● Your instructions
Copy out the lines of the records below, and only those lines, from the one with "bm.to_mesh(mesh)" through the one with "1.1)], (.042, .024))", exactly as they appear.

Collected data:

=== Section Start ===

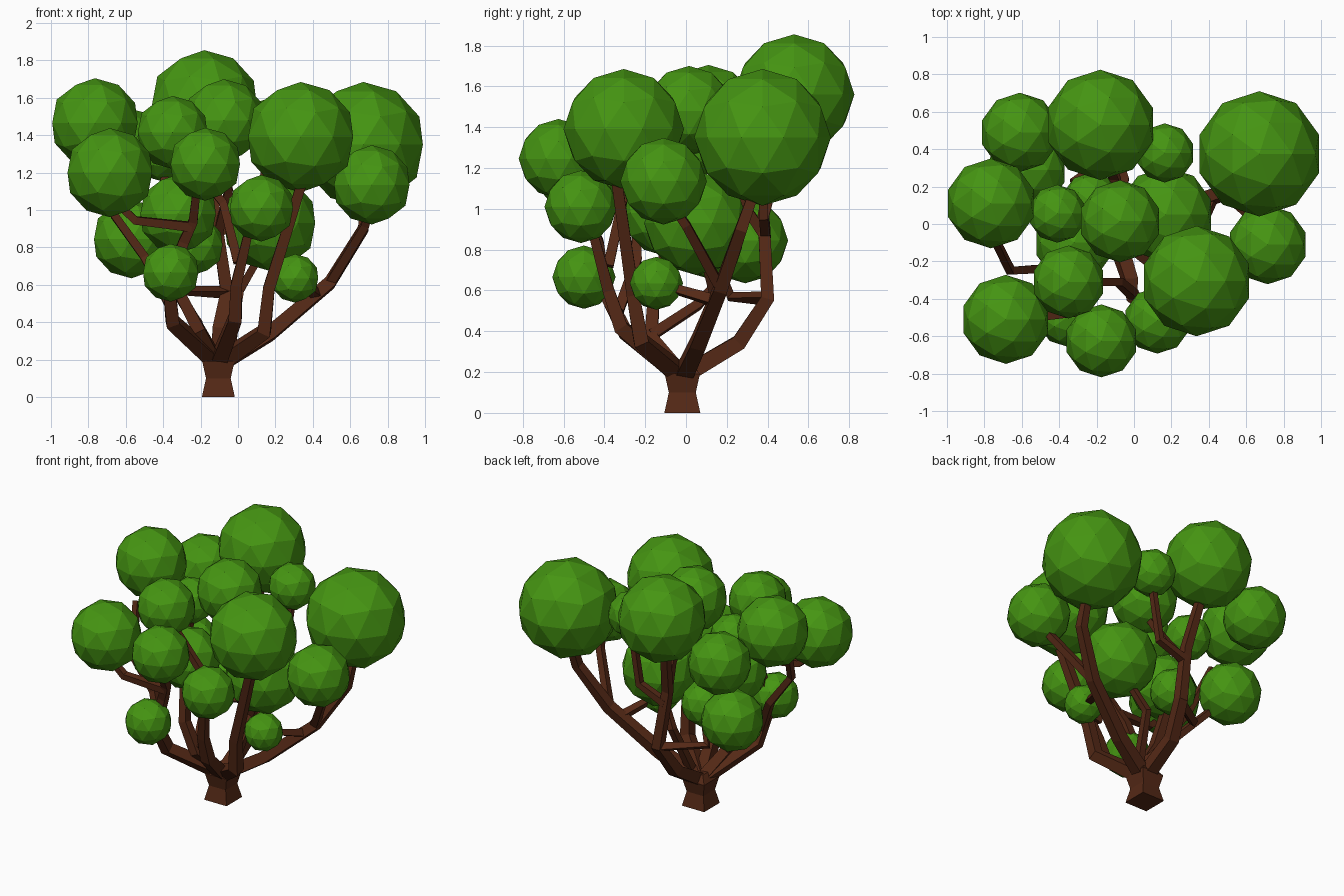
import bpy, bmesh
from mathutils import Vector


def material(name, color):
    m = bpy.data.materials.new(name)
    m.diffuse_color = color
    return m


BARK = material("bark", (0.09, 0.022, 0.008, 1))
LEAF = material("leaf", (0.06, 0.30, 0.006, 1))


def limb(name, points, widths):
    """Square tapered tube; widths are half-widths, one per point or (start, end)."""
    pts = [Vector(p) for p in points]
    n = len(pts)
    if len(widths) != n:
        a, b = widths
        widths = [a + (b - a) * i / (n - 1) for i in range(n)]
    bm = bmesh.new()
    rings = []
    for i, p in enumerate(pts):
        before = (p - pts[i - 1]).normalized() if i else Vector()
        after = (pts[i + 1] - p).normalized() if i < n - 1 else Vector()
        q = Vector((0, 0, 1)).rotation_difference((before + after).normalized())
        w = widths[i]
        rings.append([bm.verts.new(p + q @ Vector((sx * w, sy * w, 0)))
                      for sx, sy in ((-1, -1), (1, -1), (1, 1), (-1, 1))])
    for lo, hi in zip(rings, rings[1:]):
        for k in range(4):
            j = (k + 1) % 4
            bm.faces.new((lo[k], lo[j], hi[j], hi[k]))
    bm.faces.new(rings[0][::-1])
    bm.faces.new(rings[-1])
    mesh = bpy.data.meshes.new(name)
    bm.to_mesh(mesh)
    bm.free()
    mesh.materials.append(BARK)
    bpy.context.collection.objects.link(bpy.data.objects.new(name, mesh))


def leaf_ball(name, x, y, z, r):
    bpy.ops.mesh.primitive_ico_sphere_add(subdivisions=2, radius=r, location=(x, y, z))
    ob = bpy.context.object
    ob.name = name
    ob.data.materials.append(LEAF)


# Trunk: flared foot, waist, crown where limbs split
limb("trunk", [(-.105, -.018, 0), (-.105, -.018, .1), (-.105, -.018, .19), (-.105, -.018, .24)],
     [.088, .066, .086, .05])

# Main limbs
limb("limb_right", [(-.08, -.01, .19), (.17, .06, .34), (.49, .17, .61), (.67, .27, .9), (.68, .34, 1.1)], (.042, .024))
limb("limb_back", [(-.1, .0, .19), (-.1, .26, .345), (-.06, .4, .56), (-.12, .38, .97), (-.17, .48, 1.35)], (.042, .024))
limb("limb_front_right", [(-.09, -.03, .19), (.14, -.22, .35), (.165, -.26, .58), (.34, -.34, 1.14)], (.042, .026))
limb("limb_front", [(-.105, -.04, .19), (-.015, -.32, .42), (-.01, -.38, .6), (.06, -.46, .9)], (.042, .022))
limb("limb_left", [(-.12, -.03, .19), (-.35, -.3, .4), (-.37, -.4, .6), (-.29, -.43, .83), (-.24, -.47, .94), (-.22, -.57, 1.12)], (.04, .02))
limb("limb_left_inner", [(-.12, -.03, .19), (-.21, -.17, .36), (-.31, -.16, .55), (-.35, -.1, .8), (-.4, .03, 1.22)], (.038, .02))

# Side branches
branches = {
    "far_right": [(.49, .17, .61), (.68, .0, .92), (.72, -.09, 1.05)],
    "low_right": [(.42, .14, .55), (.32, -.1, .62)],
    "centre": [(-.04, .0, .25), (.01, .14, .57), (.12, .09, .76)],
    "back_crossing": [(-.06, .4, .56), (-.32, .22, .57), (-.25, .15, .74)],
    "back_right": [(-.11, .39, .88), (.1, .38, .96), (.16, .38, 1.32)],
    "top": [(-.11, .39, .86), (-.05, .23, 1.1), (-.07, .07, 1.32)],
    "left_back": [(-.21, -.17, .38), (-.31, .06, .53), (-.5, .25, .75)],
    "left_high": [(-.37, -.33, .5), (-.5, -.24, .75), (-.66, -.25, .97), (-.74, -.09, 1.27)],
    "left_front": [(-.25, -.46, .91), (-.55, -.5, .945), (-.66, -.51, 1.05)],
    "front_high": [(0, -.38, .72), (-.08, -.31, 1.04), (-.3, -.31, 1.3)],
}
for name, path in branches.items():
    limb("branch_" + name, path, (.025, .019))

# Foliage balls: x, y, z, radius
balls = [
    (.67, .375, 1.35, .335), (-.18, .53, 1.56, .295), (-.765, .11, 1.465, .24),
    (-.61, .49, 1.34, .212), (.335, -.305, 1.39, .295), (-.35, -.31, 1.415, .195),
    (-.075, .015, 1.48, .22), (-.685, -.51, 1.2, .238), (-.175, -.625, 1.245, .195),
    (.125, -.515, 1.01, .178), (.715, -.11, 1.135, .212), (.165, .38, 1.44, .158),
    (.17, .05, .93, .255), (-.57, .29, .845, .21), (-.36, -.5, .665, .155),
    (.305, -.145, .635, .13), (-.32, -.1, .98, .212), (-.41, .055, 1.31, .155),
    (-.23, .12, .81, .155),
]
for i, b in enumerate(balls):
    leaf_ball(f"foliage_{i + 1:02d}", *b)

=== Section End ===

● Exercise solution
    bm.to_mesh(mesh)
    bm.free()
    mesh.materials.append(BARK)
    bpy.context.collection.objects.link(bpy.data.objects.new(name, mesh))


def leaf_ball(name, x, y, z, r):
    bpy.ops.mesh.primitive_ico_sphere_add(subdivisions=2, radius=r, location=(x, y, z))
    ob = bpy.context.object
    ob.name = name
    ob.data.materials.append(LEAF)


# Trunk: flared foot, waist, crown where limbs split
limb("trunk", [(-.105, -.018, 0), (-.105, -.018, .1), (-.105, -.018, .19), (-.105, -.018, .24)],
     [.088, .066, .086, .05])

# Main limbs
limb("limb_right", [(-.08, -.01, .19), (.17, .06, .34), (.49, .17, .61), (.67, .27, .9), (.68, .34, 1.1)], (.042, .024))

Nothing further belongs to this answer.